### WHAT THIS TASK INVOLVES
Except for the images, repeat the entries below word for word.

### EXTRACTED INFORMATION

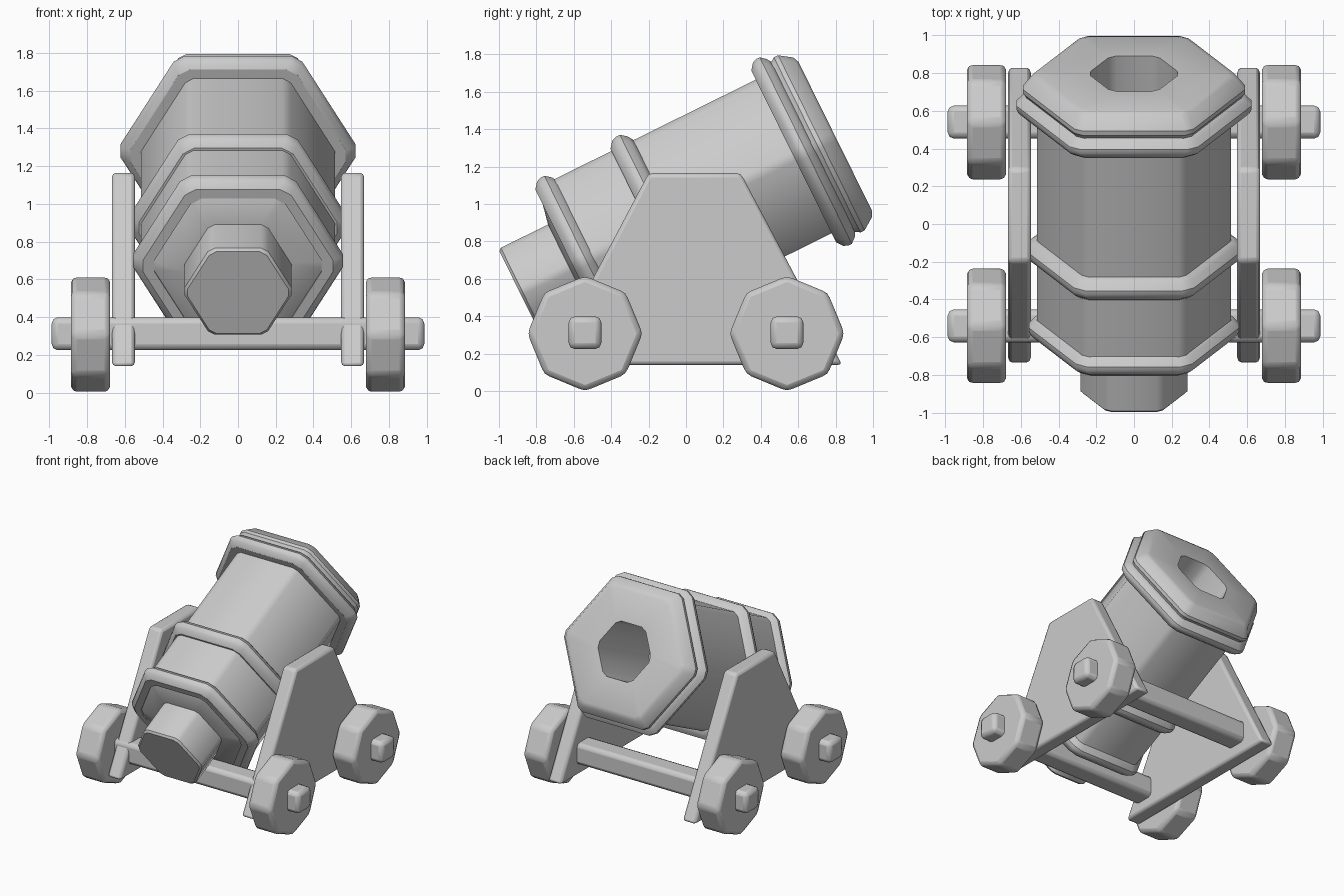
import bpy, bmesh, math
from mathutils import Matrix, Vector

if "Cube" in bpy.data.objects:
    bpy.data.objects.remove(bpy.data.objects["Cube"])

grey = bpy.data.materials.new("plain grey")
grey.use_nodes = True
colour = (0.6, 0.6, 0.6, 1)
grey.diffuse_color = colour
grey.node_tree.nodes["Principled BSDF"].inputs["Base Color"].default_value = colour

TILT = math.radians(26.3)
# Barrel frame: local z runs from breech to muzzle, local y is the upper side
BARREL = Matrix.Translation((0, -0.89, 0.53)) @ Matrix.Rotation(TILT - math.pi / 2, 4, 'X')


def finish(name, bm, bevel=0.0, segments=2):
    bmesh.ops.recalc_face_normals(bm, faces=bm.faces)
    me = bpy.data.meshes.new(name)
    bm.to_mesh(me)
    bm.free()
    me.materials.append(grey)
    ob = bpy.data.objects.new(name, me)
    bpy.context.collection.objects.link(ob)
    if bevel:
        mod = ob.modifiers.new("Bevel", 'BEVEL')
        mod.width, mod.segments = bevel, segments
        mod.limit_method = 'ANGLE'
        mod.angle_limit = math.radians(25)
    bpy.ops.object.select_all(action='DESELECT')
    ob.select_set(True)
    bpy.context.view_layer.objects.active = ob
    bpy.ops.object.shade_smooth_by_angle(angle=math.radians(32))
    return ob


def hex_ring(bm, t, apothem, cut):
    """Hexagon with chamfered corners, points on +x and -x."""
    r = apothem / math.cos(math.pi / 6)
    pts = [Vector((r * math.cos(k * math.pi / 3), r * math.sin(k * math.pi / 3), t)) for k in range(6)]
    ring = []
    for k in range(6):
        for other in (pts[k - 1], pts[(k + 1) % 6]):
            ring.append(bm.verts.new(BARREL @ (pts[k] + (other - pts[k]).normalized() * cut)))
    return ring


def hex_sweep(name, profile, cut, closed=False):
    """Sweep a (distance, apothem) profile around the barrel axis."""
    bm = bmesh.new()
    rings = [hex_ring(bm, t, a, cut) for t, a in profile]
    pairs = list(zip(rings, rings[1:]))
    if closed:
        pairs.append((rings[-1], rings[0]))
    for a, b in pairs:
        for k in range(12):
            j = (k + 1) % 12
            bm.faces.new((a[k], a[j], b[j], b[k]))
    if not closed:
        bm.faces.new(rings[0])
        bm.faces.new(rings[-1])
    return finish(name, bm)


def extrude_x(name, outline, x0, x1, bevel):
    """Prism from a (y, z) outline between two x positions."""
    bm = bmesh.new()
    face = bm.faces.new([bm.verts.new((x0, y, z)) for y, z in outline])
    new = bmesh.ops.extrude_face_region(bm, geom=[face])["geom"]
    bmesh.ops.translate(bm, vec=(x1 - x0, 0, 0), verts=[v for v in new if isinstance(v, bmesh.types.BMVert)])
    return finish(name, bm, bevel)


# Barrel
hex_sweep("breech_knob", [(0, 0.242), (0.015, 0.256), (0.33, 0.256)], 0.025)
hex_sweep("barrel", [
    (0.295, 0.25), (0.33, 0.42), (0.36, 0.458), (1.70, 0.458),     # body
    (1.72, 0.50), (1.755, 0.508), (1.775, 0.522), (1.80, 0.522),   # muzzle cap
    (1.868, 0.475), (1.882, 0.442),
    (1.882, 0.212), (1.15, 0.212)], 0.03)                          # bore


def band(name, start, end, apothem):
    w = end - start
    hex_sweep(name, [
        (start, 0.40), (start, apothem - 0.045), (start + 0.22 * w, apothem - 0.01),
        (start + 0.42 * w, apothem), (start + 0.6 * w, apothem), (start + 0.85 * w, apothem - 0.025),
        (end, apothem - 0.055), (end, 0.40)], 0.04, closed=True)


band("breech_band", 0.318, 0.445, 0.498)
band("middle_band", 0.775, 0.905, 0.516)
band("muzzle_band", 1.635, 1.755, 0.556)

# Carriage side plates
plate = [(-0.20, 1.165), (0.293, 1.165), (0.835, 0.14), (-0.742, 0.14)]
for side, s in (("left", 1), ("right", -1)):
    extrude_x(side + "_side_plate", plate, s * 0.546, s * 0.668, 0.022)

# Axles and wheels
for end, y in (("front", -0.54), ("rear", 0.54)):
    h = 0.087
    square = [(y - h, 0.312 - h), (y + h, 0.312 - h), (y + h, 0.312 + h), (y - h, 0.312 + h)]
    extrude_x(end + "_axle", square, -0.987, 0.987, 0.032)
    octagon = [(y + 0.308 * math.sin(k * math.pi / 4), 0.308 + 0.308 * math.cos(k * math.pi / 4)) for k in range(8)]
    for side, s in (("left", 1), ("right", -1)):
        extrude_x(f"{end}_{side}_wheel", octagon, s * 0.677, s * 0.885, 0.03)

### RESPONSE BOX
import bpy, bmesh, math
from mathutils import Matrix, Vector

if "Cube" in bpy.data.objects:
    bpy.data.objects.remove(bpy.data.objects["Cube"])

grey = bpy.data.materials.new("plain grey")
grey.use_nodes = True
colour = (0.6, 0.6, 0.6, 1)
grey.diffuse_color = colour
grey.node_tree.nodes["Principled BSDF"].inputs["Base Color"].default_value = colour

TILT = math.radians(26.3)
# Barrel frame: local z runs from breech to muzzle, local y is the upper side
BARREL = Matrix.Translation((0, -0.89, 0.53)) @ Matrix.Rotation(TILT - math.pi / 2, 4, 'X')


def finish(name, bm, bevel=0.0, segments=2):
    bmesh.ops.recalc_face_normals(bm, faces=bm.faces)
    me = bpy.data.meshes.new(name)
    bm.to_mesh(me)
    bm.free()
    me.materials.append(grey)
    ob = bpy.data.objects.new(name, me)
    bpy.context.collection.objects.link(ob)
    if bevel:
        mod = ob.modifiers.new("Bevel", 'BEVEL')
        mod.width, mod.segments = bevel, segments
        mod.limit_method = 'ANGLE'
        mod.angle_limit = math.radians(25)
    bpy.ops.object.select_all(action='DESELECT')
    ob.select_set(True)
    bpy.context.view_layer.objects.active = ob
    bpy.ops.object.shade_smooth_by_angle(angle=math.radians(32))
    return ob


def hex_ring(bm, t, apothem, cut):
    """Hexagon with chamfered corners, points on +x and -x."""
    r = apothem / math.cos(math.pi / 6)
    pts = [Vector((r * math.cos(k * math.pi / 3), r * math.sin(k * math.pi / 3), t)) for k in range(6)]
    ring = []
    for k in range(6):
        for other in (pts[k - 1], pts[(k + 1) % 6]):
            ring.append(bm.verts.new(BARREL @ (pts[k] + (other - pts[k]).normalized() * cut)))
    return ring


def hex_sweep(name, profile, cut, closed=False):
    """Sweep a (distance, apothem) profile around the barrel axis."""
    bm = bmesh.new()
    rings = [hex_ring(bm, t, a, cut) for t, a in profile]
    pairs = list(zip(rings, rings[1:]))
    if closed:
        pairs.append((rings[-1], rings[0]))
    for a, b in pairs:
        for k in range(12):
            j = (k + 1) % 12
            bm.faces.new((a[k], a[j], b[j], b[k]))
    if not closed:
        bm.faces.new(rings[0])
        bm.faces.new(rings[-1])
    return finish(name, bm)


def extrude_x(name, outline, x0, x1, bevel):
    """Prism from a (y, z) outline between two x positions."""
    bm = bmesh.new()
    face = bm.faces.new([bm.verts.new((x0, y, z)) for y, z in outline])
    new = bmesh.ops.extrude_face_region(bm, geom=[face])["geom"]
    bmesh.ops.translate(bm, vec=(x1 - x0, 0, 0), verts=[v for v in new if isinstance(v, bmesh.types.BMVert)])
    return finish(name, bm, bevel)


# Barrel
hex_sweep("breech_knob", [(0, 0.242), (0.015, 0.256), (0.33, 0.256)], 0.025)
hex_sweep("barrel", [
    (0.295, 0.25), (0.33, 0.42), (0.36, 0.458), (1.70, 0.458),     # body
    (1.72, 0.50), (1.755, 0.508), (1.775, 0.522), (1.80, 0.522),   # muzzle cap
    (1.868, 0.475), (1.882, 0.442),
    (1.882, 0.212), (1.15, 0.212)], 0.03)                          # bore


def band(name, start, end, apothem):
    w = end - start
    hex_sweep(name, [
        (start, 0.40), (start, apothem - 0.045), (start + 0.22 * w, apothem - 0.01),
        (start + 0.42 * w, apothem), (start + 0.6 * w, apothem), (start + 0.85 * w, apothem - 0.025),
        (end, apothem - 0.055), (end, 0.40)], 0.04, closed=True)


band("breech_band", 0.318, 0.445, 0.498)
band("middle_band", 0.775, 0.905, 0.516)
band("muzzle_band", 1.635, 1.755, 0.556)

# Carriage side plates
plate = [(-0.20, 1.165), (0.293, 1.165), (0.835, 0.14), (-0.742, 0.14)]
for side, s in (("left", 1), ("right", -1)):
    extrude_x(side + "_side_plate", plate, s * 0.546, s * 0.668, 0.022)

# Axles and wheels
for end, y in (("front", -0.54), ("rear", 0.54)):
    h = 0.087
    square = [(y - h, 0.312 - h), (y + h, 0.312 - h), (y + h, 0.312 + h), (y - h, 0.312 + h)]
    extrude_x(end + "_axle", square, -0.987, 0.987, 0.032)
    octagon = [(y + 0.308 * math.sin(k * math.pi / 4), 0.308 + 0.308 * math.cos(k * math.pi / 4)) for k in range(8)]
    for side, s in (("left", 1), ("right", -1)):
        extrude_x(f"{end}_{side}_wheel", octagon, s * 0.677, s * 0.885, 0.03)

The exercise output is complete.